---------- Records for this exercise
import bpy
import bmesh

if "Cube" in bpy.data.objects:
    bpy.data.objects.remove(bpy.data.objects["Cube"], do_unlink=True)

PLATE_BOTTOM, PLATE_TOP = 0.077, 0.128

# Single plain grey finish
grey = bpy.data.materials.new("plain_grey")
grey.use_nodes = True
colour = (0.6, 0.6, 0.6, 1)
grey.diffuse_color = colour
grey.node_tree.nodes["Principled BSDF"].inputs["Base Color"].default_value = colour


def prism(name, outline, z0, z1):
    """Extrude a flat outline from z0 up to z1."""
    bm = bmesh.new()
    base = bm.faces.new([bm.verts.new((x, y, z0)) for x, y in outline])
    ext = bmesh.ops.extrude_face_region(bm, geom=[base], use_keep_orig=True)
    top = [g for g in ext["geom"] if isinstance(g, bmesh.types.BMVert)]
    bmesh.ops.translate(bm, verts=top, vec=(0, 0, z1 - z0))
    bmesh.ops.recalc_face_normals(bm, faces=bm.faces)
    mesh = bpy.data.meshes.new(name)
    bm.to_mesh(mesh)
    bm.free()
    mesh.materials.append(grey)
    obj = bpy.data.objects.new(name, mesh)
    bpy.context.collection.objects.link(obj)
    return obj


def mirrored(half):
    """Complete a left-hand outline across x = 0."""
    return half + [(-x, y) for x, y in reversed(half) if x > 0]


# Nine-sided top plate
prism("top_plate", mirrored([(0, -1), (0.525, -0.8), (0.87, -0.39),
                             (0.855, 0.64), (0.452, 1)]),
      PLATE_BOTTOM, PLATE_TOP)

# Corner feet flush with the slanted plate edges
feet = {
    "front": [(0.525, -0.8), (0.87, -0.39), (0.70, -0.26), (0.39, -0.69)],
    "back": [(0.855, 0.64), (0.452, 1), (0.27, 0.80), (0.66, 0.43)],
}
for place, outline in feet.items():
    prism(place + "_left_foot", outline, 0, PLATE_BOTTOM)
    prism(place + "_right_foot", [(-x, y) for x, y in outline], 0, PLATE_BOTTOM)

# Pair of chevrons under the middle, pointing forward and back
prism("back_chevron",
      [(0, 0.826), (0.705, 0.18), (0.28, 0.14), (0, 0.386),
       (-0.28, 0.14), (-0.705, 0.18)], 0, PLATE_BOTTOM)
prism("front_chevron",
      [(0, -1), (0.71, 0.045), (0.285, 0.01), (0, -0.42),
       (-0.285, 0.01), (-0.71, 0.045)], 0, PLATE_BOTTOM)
--------------------
---------- Records for this exercise
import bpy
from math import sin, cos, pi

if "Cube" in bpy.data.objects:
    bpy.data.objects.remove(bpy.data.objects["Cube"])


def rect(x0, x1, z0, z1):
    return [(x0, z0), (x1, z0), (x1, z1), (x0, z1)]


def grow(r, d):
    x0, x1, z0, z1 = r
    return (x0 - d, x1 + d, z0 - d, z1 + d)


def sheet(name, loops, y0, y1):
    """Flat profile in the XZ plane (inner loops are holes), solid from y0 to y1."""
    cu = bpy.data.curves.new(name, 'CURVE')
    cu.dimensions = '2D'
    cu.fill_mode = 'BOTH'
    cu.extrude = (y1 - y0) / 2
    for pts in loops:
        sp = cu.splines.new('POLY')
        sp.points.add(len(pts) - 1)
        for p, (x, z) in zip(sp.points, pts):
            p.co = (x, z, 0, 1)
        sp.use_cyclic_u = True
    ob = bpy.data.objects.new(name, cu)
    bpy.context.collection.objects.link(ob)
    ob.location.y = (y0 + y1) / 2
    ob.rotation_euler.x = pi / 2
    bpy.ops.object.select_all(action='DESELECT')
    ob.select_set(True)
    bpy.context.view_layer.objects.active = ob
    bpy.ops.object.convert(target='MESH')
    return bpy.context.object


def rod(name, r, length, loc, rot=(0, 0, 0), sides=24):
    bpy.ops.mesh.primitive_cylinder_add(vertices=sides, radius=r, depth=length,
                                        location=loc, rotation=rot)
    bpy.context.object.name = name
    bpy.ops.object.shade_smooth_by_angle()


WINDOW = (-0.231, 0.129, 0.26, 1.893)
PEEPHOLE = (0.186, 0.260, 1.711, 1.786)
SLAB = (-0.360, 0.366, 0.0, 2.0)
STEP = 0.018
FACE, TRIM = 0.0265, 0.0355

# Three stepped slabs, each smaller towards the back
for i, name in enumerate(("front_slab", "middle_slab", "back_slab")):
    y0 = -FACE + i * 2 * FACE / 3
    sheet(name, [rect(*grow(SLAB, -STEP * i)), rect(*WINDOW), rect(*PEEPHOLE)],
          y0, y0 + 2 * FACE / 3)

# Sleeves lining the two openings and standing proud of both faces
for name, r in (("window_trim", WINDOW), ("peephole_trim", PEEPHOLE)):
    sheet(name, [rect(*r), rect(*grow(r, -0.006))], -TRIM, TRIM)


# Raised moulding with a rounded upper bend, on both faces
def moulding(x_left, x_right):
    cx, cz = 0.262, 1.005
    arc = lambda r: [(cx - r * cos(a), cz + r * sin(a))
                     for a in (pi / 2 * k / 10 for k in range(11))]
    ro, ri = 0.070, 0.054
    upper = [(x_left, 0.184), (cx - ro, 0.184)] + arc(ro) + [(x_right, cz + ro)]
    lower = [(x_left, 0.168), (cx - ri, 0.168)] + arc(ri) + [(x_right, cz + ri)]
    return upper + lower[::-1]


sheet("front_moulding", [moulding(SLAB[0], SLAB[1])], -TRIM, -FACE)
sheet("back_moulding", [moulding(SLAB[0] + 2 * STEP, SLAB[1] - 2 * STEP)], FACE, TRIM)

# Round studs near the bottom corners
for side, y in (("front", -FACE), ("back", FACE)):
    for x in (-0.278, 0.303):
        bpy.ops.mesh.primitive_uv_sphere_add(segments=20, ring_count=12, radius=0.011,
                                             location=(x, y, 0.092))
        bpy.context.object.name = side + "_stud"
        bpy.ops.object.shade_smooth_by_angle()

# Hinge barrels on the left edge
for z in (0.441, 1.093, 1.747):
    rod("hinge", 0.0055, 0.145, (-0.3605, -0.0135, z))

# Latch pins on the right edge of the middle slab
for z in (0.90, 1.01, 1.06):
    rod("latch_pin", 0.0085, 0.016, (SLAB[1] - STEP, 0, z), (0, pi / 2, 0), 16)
--------------------
What you need to do
Every line above from the line with "x0, x1, z0, z1 = r" to the line with "lower = [(x_left, 0.168), (cx", inclusive, must be returned exactly; no other line belongs in the reply.

Answer box
    x0, x1, z0, z1 = r
    return (x0 - d, x1 + d, z0 - d, z1 + d)


def sheet(name, loops, y0, y1):
    """Flat profile in the XZ plane (inner loops are holes), solid from y0 to y1."""
    cu = bpy.data.curves.new(name, 'CURVE')
    cu.dimensions = '2D'
    cu.fill_mode = 'BOTH'
    cu.extrude = (y1 - y0) / 2
    for pts in loops:
        sp = cu.splines.new('POLY')
        sp.points.add(len(pts) - 1)
        for p, (x, z) in zip(sp.points, pts):
            p.co = (x, z, 0, 1)
        sp.use_cyclic_u = True
    ob = bpy.data.objects.new(name, cu)
    bpy.context.collection.objects.link(ob)
    ob.location.y = (y0 + y1) / 2
    ob.rotation_euler.x = pi / 2
    bpy.ops.object.select_all(action='DESELECT')
    ob.select_set(True)
    bpy.context.view_layer.objects.active = ob
    bpy.ops.object.convert(target='MESH')
    return bpy.context.object


def rod(name, r, length, loc, rot=(0, 0, 0), sides=24):
    bpy.ops.mesh.primitive_cylinder_add(vertices=sides, radius=r, depth=length,
                                        location=loc, rotation=rot)
    bpy.context.object.name = name
    bpy.ops.object.shade_smooth_by_angle()


WINDOW = (-0.231, 0.129, 0.26, 1.893)
PEEPHOLE = (0.186, 0.260, 1.711, 1.786)
SLAB = (-0.360, 0.366, 0.0, 2.0)
STEP = 0.018
FACE, TRIM = 0.0265, 0.0355

# Three stepped slabs, each smaller towards the back
for i, name in enumerate(("front_slab", "middle_slab", "back_slab")):
    y0 = -FACE + i * 2 * FACE / 3
    sheet(name, [rect(*grow(SLAB, -STEP * i)), rect(*WINDOW), rect(*PEEPHOLE)],
          y0, y0 + 2 * FACE / 3)

# Sleeves lining the two openings and standing proud of both faces
for name, r in (("window_trim", WINDOW), ("peephole_trim", PEEPHOLE)):
    sheet(name, [rect(*r), rect(*grow(r, -0.006))], -TRIM, TRIM)


# Raised moulding with a rounded upper bend, on both faces
def moulding(x_left, x_right):
    cx, cz = 0.262, 1.005
    arc = lambda r: [(cx - r * cos(a), cz + r * sin(a))
                     for a in (pi / 2 * k / 10 for k in range(11))]
    ro, ri = 0.070, 0.054
    upper = [(x_left, 0.184), (cx - ro, 0.184)] + arc(ro) + [(x_right, cz + ro)]
    lower = [(x_left, 0.168), (cx - ri, 0.168)] + arc(ri) + [(x_right, cz + ri)]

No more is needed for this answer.